**SUPPLIED MATERIAL**
☆ ☆ ☆ ☆ ☆ ☆ ☆
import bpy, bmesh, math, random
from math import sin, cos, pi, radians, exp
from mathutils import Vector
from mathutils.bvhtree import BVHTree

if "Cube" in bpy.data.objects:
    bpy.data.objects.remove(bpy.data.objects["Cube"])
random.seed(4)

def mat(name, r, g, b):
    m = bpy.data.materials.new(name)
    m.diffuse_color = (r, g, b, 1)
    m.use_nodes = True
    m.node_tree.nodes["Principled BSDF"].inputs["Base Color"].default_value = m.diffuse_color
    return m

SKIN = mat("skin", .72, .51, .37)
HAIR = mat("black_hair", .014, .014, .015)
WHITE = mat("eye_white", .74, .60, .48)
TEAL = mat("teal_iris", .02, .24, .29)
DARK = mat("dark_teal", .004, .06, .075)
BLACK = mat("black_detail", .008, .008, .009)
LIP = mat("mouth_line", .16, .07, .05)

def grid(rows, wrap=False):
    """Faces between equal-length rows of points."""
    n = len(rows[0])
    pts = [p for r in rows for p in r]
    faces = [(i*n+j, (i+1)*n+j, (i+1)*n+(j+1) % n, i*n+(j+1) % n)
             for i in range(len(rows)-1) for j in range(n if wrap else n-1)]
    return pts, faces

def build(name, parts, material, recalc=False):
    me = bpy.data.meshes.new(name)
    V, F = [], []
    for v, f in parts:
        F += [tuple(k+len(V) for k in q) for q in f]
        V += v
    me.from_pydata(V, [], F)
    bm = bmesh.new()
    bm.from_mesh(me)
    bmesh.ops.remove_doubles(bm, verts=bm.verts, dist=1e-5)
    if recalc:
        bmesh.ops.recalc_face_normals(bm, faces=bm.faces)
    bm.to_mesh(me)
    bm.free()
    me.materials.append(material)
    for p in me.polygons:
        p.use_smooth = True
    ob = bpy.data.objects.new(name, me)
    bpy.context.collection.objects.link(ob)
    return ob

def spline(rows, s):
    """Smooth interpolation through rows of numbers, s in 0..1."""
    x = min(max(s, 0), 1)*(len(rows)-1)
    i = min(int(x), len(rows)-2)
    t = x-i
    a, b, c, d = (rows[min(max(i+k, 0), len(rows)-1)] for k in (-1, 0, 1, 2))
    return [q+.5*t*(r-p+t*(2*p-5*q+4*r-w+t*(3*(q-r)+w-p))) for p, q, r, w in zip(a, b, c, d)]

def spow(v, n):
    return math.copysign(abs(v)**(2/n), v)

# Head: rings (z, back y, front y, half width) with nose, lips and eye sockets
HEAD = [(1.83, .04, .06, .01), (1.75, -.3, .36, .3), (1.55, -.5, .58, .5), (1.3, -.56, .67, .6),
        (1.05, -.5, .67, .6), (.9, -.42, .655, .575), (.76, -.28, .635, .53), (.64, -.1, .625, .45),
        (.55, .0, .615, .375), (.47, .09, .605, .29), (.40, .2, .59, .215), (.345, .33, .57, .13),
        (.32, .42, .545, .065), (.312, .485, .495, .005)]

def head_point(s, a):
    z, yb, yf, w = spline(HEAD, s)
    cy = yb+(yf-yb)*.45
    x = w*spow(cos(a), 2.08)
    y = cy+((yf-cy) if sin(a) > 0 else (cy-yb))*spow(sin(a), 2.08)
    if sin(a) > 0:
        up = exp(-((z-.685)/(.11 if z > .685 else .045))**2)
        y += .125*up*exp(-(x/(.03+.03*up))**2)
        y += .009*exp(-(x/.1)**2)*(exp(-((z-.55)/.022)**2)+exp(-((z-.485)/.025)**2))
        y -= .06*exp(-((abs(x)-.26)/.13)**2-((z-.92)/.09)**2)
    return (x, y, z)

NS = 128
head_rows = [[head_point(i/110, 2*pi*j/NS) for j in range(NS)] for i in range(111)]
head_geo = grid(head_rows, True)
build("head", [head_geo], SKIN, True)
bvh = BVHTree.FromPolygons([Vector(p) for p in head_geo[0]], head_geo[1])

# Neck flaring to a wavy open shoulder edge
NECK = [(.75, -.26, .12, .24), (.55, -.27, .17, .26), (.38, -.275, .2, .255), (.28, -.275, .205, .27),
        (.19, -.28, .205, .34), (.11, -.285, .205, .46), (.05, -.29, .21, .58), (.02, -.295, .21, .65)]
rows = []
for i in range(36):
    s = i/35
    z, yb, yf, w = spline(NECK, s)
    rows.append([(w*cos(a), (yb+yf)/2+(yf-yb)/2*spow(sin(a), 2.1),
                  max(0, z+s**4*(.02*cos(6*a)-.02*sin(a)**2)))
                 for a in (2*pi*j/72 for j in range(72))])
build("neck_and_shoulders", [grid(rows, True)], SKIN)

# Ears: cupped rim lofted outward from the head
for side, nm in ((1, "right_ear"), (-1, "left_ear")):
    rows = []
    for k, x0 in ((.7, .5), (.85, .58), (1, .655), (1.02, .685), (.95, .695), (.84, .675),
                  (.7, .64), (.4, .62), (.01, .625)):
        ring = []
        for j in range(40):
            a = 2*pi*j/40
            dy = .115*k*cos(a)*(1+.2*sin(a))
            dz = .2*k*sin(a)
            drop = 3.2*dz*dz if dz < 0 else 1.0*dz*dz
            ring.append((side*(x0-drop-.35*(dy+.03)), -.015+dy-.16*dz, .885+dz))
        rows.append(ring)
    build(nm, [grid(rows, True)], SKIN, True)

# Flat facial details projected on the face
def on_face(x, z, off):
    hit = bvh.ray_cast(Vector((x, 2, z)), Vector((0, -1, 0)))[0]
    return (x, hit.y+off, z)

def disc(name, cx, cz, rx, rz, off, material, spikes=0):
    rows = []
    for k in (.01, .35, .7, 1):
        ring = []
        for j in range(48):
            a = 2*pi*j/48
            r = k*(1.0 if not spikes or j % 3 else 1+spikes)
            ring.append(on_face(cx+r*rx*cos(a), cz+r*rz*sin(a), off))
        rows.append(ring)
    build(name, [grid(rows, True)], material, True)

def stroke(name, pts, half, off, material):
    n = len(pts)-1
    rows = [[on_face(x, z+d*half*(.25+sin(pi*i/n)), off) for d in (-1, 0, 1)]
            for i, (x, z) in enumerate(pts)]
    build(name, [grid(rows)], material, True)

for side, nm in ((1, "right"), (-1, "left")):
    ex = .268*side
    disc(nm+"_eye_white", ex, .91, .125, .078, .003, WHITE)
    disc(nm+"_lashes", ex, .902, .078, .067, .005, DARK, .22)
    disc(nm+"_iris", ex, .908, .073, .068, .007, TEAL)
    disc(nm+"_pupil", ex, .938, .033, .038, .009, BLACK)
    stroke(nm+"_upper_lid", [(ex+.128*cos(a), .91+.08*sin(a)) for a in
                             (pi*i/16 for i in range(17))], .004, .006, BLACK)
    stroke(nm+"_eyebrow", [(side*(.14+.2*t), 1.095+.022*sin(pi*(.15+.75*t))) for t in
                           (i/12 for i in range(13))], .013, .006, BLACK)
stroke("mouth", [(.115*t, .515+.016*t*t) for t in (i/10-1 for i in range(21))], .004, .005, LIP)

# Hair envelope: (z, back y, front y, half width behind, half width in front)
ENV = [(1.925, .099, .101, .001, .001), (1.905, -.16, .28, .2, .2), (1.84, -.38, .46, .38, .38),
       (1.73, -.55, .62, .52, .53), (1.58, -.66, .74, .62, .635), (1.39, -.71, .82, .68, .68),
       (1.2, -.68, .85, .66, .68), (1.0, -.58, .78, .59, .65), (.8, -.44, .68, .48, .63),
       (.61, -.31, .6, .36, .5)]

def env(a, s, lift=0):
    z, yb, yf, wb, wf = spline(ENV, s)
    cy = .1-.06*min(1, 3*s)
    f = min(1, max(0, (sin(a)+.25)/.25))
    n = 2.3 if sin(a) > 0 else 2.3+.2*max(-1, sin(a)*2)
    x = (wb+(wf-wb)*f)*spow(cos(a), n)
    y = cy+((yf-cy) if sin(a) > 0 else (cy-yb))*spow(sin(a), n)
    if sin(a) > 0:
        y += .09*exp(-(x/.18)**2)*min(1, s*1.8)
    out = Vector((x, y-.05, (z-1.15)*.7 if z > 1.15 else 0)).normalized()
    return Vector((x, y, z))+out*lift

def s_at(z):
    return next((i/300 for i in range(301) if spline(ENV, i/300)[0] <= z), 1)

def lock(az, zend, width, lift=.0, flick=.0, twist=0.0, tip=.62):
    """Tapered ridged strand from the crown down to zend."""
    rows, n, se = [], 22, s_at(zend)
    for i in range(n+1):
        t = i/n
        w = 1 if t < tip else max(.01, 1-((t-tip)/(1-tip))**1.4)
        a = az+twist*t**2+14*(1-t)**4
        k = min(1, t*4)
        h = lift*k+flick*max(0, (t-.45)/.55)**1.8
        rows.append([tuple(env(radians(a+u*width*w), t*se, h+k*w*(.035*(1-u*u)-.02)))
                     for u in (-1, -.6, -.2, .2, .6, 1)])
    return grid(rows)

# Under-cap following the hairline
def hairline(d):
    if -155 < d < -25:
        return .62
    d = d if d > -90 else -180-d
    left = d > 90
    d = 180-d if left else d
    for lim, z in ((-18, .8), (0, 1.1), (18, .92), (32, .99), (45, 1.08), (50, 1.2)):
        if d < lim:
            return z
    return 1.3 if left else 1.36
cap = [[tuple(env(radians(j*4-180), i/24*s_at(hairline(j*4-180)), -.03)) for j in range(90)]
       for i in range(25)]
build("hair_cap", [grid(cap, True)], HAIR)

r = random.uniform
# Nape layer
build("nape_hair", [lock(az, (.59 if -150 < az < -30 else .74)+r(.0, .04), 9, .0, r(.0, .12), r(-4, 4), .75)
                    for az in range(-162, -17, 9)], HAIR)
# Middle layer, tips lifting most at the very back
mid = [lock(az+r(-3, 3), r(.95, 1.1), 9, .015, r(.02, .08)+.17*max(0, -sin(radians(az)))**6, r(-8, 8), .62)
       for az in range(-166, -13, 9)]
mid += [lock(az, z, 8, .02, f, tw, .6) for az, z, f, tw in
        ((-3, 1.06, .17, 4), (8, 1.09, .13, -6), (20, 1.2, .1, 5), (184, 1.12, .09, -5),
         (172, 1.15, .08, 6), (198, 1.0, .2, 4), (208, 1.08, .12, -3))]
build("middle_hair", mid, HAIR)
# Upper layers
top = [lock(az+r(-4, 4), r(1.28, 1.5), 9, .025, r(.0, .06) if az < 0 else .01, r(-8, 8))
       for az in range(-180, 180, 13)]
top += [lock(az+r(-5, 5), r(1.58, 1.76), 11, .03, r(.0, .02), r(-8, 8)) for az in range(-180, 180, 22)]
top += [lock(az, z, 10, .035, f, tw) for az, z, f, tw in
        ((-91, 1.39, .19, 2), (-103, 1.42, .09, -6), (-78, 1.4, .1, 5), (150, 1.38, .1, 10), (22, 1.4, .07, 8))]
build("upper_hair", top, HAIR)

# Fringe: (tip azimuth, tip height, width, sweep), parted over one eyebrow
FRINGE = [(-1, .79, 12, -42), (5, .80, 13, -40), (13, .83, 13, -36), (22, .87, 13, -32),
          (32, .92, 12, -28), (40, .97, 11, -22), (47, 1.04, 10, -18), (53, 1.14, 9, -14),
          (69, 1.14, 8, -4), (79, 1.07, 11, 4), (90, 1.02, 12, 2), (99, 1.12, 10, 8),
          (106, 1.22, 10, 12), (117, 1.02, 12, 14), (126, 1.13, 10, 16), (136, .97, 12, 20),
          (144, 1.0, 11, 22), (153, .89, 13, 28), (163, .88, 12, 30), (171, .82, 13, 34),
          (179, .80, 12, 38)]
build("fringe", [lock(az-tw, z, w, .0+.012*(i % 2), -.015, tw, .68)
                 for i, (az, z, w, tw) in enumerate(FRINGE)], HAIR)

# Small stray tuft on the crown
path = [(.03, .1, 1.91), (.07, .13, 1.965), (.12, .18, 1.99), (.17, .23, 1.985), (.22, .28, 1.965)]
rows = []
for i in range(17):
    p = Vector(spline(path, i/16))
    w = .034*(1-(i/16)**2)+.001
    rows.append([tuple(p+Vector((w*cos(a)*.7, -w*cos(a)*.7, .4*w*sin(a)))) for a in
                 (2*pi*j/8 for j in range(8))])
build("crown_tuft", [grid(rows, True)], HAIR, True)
☆ ☆ ☆ ☆ ☆ ☆ ☆
**DIRECTIONS FOR THIS TASK**
Your answer should be one number: the count of lines in the data above that include the word "disc".

**TASK RESPONSE**
5